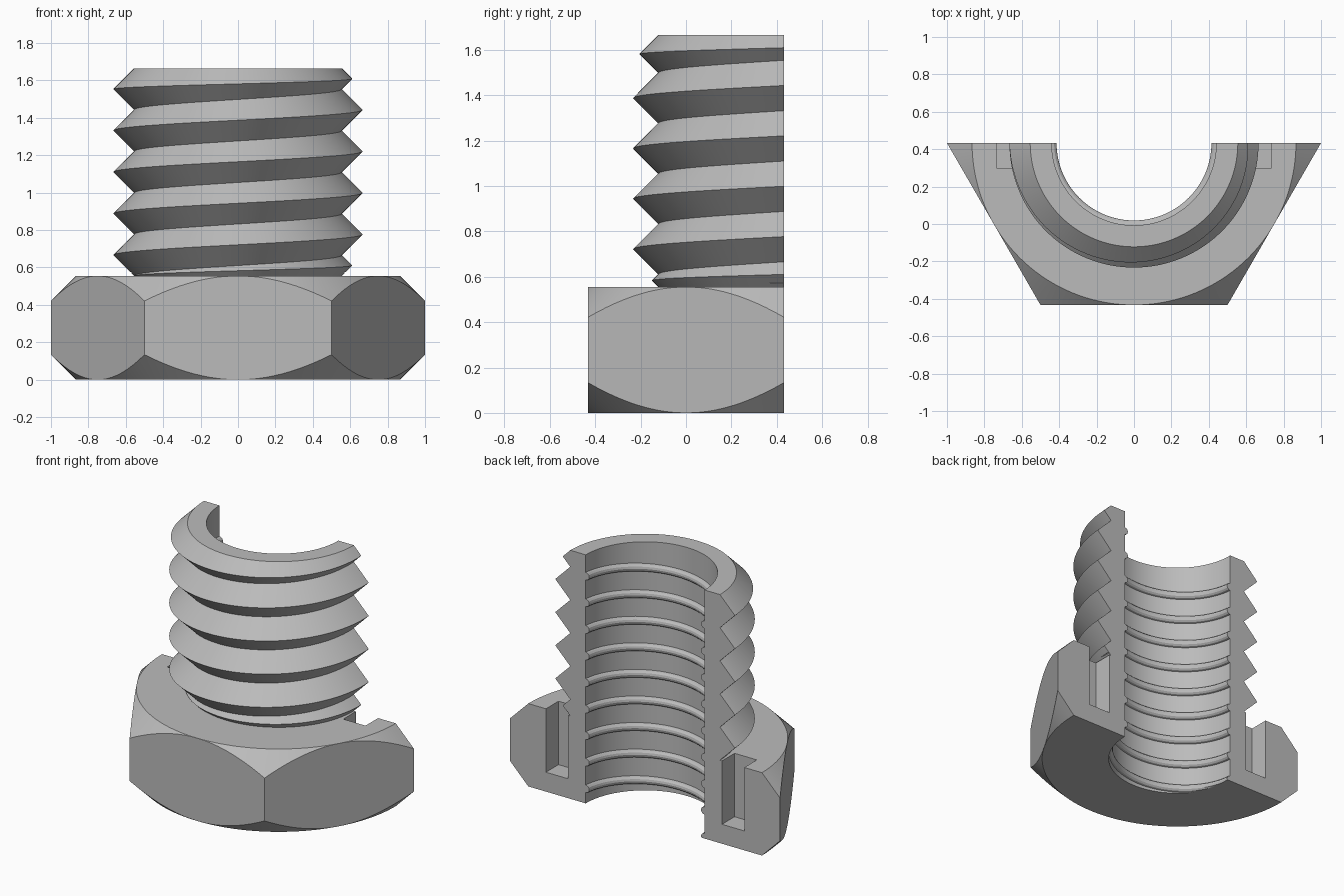
import bpy, bmesh, math
from math import cos, sin, pi

if "Cube" in bpy.data.objects:
    bpy.data.objects.remove(bpy.data.objects["Cube"], do_unlink=True)

AXIS_Y = math.sqrt(3) / 4      # cut plane, which holds the bolt axis
FLAT = math.sqrt(3) / 2        # centre to flat of the hexagon
HEAD, TOP = 0.555, 1.665       # heights of the head and of the whole bolt
BORE, ROOT = 0.44, 0.555       # bore and thread root radii
PITCH = (TOP - HEAD) / 5

steel = bpy.data.materials.new("steel_grey")
steel.use_nodes = True
GREY = (0.5, 0.5, 0.5, 1)
steel.diffuse_color = GREY
steel.node_tree.nodes["Principled BSDF"].inputs["Base Color"].default_value = GREY


def sweep(name, section, start, end, steps):
    """Sweep a closed section(angle) -> [(r, z)] about the axis, with end caps."""
    bm = bmesh.new()
    rings = []
    for i in range(steps + 1):
        a = start + (end - start) * i / steps
        rings.append([bm.verts.new((r * cos(a), AXIS_Y + r * sin(a), z))
                      for r, z in section(a)])
    n = len(rings[0])
    for a, b in zip(rings, rings[1:]):
        for j in range(n):
            bm.faces.new((a[j], a[(j + 1) % n], b[(j + 1) % n], b[j]))
    bm.faces.new(rings[0])
    bm.faces.new(rings[-1])
    return finish(name, bm)


def prism(name, outline, z0, z1):
    bm = bmesh.new()
    face = bm.faces.new([bm.verts.new((x, y, z0)) for x, y in outline])
    side = bmesh.ops.extrude_face_region(bm, geom=[face])["geom"]
    bmesh.ops.translate(bm, vec=(0, 0, z1 - z0),
                        verts=[v for v in side if isinstance(v, bmesh.types.BMVert)])
    return finish(name, bm)


def finish(name, bm):
    bmesh.ops.recalc_face_normals(bm, faces=bm.faces)
    mesh = bpy.data.meshes.new(name)
    bm.to_mesh(mesh)
    bm.free()
    mesh.materials.append(steel)
    obj = bpy.data.objects.new(name, mesh)
    bpy.context.collection.objects.link(obj)
    return obj


def combine(obj, tool, operation):
    """Apply a boolean and drop the tool."""
    bpy.context.view_layer.objects.active = obj
    mod = obj.modifiers.new("combine", "BOOLEAN")
    mod.operation, mod.solver, mod.object = operation, "EXACT", tool
    bpy.ops.object.modifier_apply(modifier=mod.name)
    bpy.data.objects.remove(tool, do_unlink=True)


def smooth(obj):
    bpy.ops.object.select_all(action="DESELECT")
    obj.select_set(True)
    bpy.context.view_layer.objects.active = obj
    bpy.ops.object.shade_smooth_by_angle(angle=math.radians(25))


# Head: half hexagon trimmed by a double 45 degree cone
waist = FLAT + HEAD / 2
bolt = sweep("half_bolt", lambda a: [(BORE, 0), (FLAT, 0), (waist, HEAD / 2),
                                     (FLAT, HEAD), (BORE, HEAD)], pi, 2 * pi, 72)
slope = 0.1 / math.sqrt(3)
hexagon = prism("hexagon", [(-1 - slope, AXIS_Y + 0.1), (-0.5, -AXIS_Y),
                            (0.5, -AXIS_Y), (1 + slope, AXIS_Y + 0.1)], -0.1, HEAD + 0.1)
combine(bolt, hexagon, "INTERSECT")


# Threaded shank: helical V thread trimmed by chamfered ends
def thread_section(a):
    lift = HEAD + PITCH * (a / (2 * pi) - 3)
    points = [(ROOT + PITCH / 2 * (i % 2), lift + PITCH * (i + 1) / 2)
              for i in range(19)]
    return [(0.3, points[0][1])] + points + [(0.3, points[-1][1])]


shank = sweep("shank", thread_section, pi - 0.1, 2 * pi + 0.1, 76)
mid = (HEAD + TOP) / 2
trim = sweep("trim", lambda a: [(BORE, HEAD), (ROOT, HEAD), (ROOT + TOP - mid, mid),
                                (ROOT, TOP), (BORE, TOP)], pi, 2 * pi, 72)
combine(shank, trim, "INTERSECT")
combine(bolt, shank, "UNION")

# Slots in the cut face beside the shank
for s in (-1, 1):
    slot = prism("slot", [(s * 0.57, 0.30), (s * 0.735, 0.30),
                          (s * 0.735, 0.6), (s * 0.57, 0.6)], 0.13, HEAD + 0.02)
    combine(bolt, slot, "DIFFERENCE")
smooth(bolt)

# Round ridges winding up the bore
RIDGE_PITCH, RIDGE = 0.178, 0.026
for k in range(9):
    def ridge_section(a):
        z = 0.053 + RIDGE_PITCH * (k + a / (2 * pi) - 0.75)
        return [(BORE + RIDGE * cos(t * pi / 6), max(0, z + RIDGE * sin(t * pi / 6)))
                for t in range(12)]
    smooth(sweep("bore_ridge_%d" % (k + 1), ridge_section, pi, 2 * pi, 48))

▶ _Your objective_
Where the word "math" occurs in a line of the entries above, count that line, and reply with the total only.

▶ _Exercise response_
6